"Arthur said he thought jostling and barging would almost certainly break out in the first few laps," says Tayler.
"He thought the Kenyans would run all over the place, and get in each other's way. He told me to sit off the pace until I felt some order had been sorted out before making a move to peg back the leaders. 'Leave your run as late as possible.' Arthur said, 'even if it means waiting until the final straight.'"
I was ghostwriting a column for Peter Snell at the Games, and the day before the race he told me and reporting colleague Roy Williams of Tayler's plan, which Lydiard had also run past Snell.
On the afternoon of the 10,000 metres, Roy and I watched in astonishment as the event unfolded as if every competitor had been given a script by Lydiard, and was following it to the letter.
The only unexpected moment (for Tayler as well), was how, after he'd won gold, Tayler, the model of a reticent South Canterbury man, was so overcome with joy he flopped on the track, waved his arms in the air, delirious with joy, and elated beyond belief that "I'd bloody well won."
Like Lydiard, Fred Allen could read men too. Waka Nathan was forever amused by the way Allen would ferociously stir up other members of a great 1960s Auckland team, then turn to first-five Mac Herewini, who could suffer agonising pre-match nerves, and gently say, "I don't need to tell you what to do Mackie. You're a genius."
Coaches have always had to walk on a razor's edge. There's an element of truth in the old saying that there are only two kinds of coaches, those who are sacked, and those about to be sacked.
Results alone can be their downfall.
There wouldn't be a more well-liked man in New Zealand rugby than Colin Cooper, but the distressing lack of success for the Chiefs this year sees him under huge pressure.
What's a new twist is seeing coaches whose charges have been successful being fired because while their team, or individuals, may have won, the sportspeople involved found the process untenable.
The most bizarre case came in January, when New Zealand women's hockey coach Mark Hager resigned.
The Black Sticks had won a gold medal at the Commonwealth Games, but despite the success, an official report said half the players in the Black Sticks from 2016 to 2018 had "concerns about the environment".
Winning is usually a panacea for all ills in sport, but it wasn't enough to keep Hager's position secure.
Rugby hasn't always been a leader in social change, but it does seem that even in a sport where traditions don't easily die, there is a new approach to moulding a team, one where the path to victory is more generous-spirited to individuals.

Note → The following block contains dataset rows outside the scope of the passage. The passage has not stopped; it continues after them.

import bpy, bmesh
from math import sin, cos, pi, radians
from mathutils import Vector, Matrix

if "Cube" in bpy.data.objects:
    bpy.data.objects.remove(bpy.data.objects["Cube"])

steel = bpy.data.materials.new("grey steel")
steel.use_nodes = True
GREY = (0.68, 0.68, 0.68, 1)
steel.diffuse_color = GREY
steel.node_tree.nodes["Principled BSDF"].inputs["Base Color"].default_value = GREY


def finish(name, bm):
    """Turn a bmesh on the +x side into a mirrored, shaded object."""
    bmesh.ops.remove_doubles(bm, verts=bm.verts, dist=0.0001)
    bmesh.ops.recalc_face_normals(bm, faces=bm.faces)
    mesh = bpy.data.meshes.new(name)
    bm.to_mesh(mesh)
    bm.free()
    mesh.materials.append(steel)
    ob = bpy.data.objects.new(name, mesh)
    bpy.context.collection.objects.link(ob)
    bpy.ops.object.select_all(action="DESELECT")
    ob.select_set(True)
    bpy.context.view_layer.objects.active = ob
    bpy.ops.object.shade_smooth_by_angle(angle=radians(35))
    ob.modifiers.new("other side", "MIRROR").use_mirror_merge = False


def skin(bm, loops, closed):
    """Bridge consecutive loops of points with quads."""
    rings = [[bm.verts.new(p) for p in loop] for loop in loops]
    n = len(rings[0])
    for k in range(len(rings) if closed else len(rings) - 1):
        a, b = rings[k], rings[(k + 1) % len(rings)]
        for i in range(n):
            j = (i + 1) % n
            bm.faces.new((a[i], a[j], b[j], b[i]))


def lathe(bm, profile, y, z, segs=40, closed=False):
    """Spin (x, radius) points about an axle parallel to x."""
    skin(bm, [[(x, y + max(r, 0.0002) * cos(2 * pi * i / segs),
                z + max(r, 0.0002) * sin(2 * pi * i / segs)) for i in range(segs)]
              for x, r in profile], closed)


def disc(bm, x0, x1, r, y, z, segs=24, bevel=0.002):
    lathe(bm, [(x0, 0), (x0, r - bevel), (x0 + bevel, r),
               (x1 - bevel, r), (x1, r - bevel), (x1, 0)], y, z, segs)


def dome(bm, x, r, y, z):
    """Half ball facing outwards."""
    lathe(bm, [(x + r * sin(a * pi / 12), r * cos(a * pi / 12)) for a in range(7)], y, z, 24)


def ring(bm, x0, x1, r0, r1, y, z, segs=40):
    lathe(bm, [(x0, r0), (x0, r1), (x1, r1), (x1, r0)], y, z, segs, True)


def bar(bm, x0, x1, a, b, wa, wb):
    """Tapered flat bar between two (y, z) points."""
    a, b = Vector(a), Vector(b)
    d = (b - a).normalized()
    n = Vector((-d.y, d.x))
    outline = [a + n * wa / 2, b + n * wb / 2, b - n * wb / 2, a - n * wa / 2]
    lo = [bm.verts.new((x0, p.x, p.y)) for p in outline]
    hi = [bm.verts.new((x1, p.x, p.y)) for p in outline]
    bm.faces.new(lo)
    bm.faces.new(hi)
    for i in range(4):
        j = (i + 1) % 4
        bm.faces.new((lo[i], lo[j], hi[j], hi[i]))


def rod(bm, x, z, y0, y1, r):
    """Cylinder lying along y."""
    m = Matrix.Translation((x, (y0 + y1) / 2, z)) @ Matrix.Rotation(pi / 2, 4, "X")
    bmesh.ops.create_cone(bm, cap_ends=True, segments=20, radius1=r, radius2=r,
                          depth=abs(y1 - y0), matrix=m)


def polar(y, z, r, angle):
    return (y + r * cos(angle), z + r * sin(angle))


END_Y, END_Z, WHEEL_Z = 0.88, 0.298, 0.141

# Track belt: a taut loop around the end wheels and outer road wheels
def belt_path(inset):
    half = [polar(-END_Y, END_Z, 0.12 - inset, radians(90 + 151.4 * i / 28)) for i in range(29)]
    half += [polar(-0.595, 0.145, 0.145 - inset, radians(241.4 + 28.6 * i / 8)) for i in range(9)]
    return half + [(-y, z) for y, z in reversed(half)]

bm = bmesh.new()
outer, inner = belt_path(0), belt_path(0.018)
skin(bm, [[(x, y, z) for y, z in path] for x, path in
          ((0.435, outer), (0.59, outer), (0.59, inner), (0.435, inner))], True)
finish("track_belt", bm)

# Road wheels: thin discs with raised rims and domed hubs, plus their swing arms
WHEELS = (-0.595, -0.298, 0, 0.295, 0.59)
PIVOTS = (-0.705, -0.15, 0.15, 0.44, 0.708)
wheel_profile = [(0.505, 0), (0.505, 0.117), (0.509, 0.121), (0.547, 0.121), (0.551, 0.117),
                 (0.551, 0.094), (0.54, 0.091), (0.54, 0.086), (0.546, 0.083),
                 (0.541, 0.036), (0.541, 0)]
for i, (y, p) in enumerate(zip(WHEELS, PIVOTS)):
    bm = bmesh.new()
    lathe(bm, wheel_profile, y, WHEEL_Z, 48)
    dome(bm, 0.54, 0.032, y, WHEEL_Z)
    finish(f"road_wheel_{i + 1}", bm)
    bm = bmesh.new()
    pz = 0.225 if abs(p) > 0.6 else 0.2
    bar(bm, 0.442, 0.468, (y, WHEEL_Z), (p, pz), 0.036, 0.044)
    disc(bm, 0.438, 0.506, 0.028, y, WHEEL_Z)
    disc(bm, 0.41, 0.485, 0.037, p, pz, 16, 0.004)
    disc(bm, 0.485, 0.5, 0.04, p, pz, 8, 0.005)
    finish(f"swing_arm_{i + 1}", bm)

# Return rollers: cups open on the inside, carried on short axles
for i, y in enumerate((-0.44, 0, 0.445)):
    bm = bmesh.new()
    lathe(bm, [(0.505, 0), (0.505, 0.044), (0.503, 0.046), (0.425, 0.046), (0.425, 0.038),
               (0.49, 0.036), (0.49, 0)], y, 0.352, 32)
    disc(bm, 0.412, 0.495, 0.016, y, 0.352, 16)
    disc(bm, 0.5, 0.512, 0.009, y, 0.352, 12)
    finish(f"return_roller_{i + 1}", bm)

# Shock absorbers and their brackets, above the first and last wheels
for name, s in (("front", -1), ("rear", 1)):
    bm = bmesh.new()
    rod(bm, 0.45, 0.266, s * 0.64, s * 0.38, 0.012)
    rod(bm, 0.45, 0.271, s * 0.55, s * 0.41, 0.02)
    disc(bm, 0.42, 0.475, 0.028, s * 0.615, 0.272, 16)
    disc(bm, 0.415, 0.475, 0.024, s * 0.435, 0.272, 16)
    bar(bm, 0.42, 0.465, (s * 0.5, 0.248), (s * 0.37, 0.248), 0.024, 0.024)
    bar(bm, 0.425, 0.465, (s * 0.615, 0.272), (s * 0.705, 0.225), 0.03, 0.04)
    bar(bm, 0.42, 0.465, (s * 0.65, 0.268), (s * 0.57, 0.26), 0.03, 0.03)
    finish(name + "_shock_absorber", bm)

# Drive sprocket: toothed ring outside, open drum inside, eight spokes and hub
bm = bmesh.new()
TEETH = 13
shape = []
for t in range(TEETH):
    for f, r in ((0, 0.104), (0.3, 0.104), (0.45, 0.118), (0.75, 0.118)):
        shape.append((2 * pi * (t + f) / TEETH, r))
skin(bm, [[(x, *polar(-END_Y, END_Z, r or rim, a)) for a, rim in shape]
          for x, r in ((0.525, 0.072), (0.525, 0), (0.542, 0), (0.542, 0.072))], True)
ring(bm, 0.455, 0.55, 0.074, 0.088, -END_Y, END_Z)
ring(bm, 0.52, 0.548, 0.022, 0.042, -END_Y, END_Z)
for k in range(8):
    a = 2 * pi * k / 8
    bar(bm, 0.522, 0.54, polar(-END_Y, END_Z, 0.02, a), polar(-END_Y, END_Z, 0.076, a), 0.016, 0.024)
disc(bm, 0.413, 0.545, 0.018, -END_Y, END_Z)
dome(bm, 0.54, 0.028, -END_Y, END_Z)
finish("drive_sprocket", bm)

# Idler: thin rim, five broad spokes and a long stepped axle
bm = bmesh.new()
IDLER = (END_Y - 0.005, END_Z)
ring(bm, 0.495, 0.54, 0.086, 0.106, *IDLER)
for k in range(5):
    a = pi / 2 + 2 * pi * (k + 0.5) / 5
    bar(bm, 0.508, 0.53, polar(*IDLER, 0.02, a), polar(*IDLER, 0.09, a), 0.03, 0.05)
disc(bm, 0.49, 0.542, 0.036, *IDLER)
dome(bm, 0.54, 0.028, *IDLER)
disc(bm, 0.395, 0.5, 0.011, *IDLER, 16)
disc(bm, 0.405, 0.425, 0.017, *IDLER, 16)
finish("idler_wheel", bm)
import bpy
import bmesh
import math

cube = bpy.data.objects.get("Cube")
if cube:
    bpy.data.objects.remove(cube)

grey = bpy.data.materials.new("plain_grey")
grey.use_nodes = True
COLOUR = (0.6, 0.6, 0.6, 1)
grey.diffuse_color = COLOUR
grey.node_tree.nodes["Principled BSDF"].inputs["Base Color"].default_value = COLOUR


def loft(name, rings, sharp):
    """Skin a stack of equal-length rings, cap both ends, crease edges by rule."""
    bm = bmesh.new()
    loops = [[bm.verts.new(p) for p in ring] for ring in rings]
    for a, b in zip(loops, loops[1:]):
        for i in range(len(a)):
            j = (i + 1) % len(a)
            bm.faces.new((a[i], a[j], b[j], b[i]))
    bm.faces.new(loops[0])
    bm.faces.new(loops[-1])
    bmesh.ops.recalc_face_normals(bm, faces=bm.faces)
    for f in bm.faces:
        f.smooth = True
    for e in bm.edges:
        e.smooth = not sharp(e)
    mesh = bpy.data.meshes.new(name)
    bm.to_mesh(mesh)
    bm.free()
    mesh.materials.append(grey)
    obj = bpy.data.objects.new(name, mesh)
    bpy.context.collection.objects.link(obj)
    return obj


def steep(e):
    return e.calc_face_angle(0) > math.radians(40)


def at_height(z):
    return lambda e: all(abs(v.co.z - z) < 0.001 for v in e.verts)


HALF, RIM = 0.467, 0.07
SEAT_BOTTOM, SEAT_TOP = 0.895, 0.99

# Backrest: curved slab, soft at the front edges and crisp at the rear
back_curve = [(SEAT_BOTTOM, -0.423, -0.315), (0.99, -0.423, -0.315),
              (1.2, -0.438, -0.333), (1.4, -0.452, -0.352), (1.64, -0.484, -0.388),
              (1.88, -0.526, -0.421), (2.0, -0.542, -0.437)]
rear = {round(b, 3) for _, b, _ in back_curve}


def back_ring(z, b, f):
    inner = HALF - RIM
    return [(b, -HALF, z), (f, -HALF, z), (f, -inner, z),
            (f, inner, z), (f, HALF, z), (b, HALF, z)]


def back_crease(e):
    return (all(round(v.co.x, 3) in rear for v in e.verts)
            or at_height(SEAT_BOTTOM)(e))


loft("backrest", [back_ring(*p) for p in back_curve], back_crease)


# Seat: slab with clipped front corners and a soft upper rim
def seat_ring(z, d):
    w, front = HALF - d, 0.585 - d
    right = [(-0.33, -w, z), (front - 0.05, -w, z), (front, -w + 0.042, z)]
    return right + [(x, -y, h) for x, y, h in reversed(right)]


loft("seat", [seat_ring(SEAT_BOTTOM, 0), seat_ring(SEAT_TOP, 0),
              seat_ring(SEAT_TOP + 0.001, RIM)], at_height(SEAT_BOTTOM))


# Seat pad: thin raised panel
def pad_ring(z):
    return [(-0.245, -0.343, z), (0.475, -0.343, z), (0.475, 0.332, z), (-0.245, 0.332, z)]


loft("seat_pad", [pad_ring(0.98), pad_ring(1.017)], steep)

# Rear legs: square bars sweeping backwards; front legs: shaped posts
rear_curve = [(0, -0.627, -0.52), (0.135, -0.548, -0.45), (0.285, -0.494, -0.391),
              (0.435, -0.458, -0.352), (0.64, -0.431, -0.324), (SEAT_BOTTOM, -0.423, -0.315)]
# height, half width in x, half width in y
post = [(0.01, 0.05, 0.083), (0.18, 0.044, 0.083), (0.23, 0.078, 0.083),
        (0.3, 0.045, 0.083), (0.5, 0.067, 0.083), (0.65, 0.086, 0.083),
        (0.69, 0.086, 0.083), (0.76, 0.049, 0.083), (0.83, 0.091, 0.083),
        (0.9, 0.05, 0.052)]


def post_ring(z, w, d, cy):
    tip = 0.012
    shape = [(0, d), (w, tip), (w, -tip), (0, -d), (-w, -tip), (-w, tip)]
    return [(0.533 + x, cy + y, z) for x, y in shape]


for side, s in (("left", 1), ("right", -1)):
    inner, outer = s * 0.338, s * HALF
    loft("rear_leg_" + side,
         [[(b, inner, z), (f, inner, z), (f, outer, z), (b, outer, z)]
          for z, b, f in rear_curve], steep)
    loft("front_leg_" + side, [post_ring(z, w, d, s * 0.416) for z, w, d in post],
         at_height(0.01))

During the week Beauden Barrett told me how much things had changed inside the All Blacks for new players since he arrived as a nervous, slightly intimidated rookie in 2012.
"We feel the best way to get the most out of the younger guys is to be a bit more welcoming, and let them express themselves a bit more."
Inclusiveness is a word with the cliched feel of a Parnell ad agency think tank.
The reality in 2019 is that coaches and teams who actually live by the idea are less likely to find rocks in the pathway to success.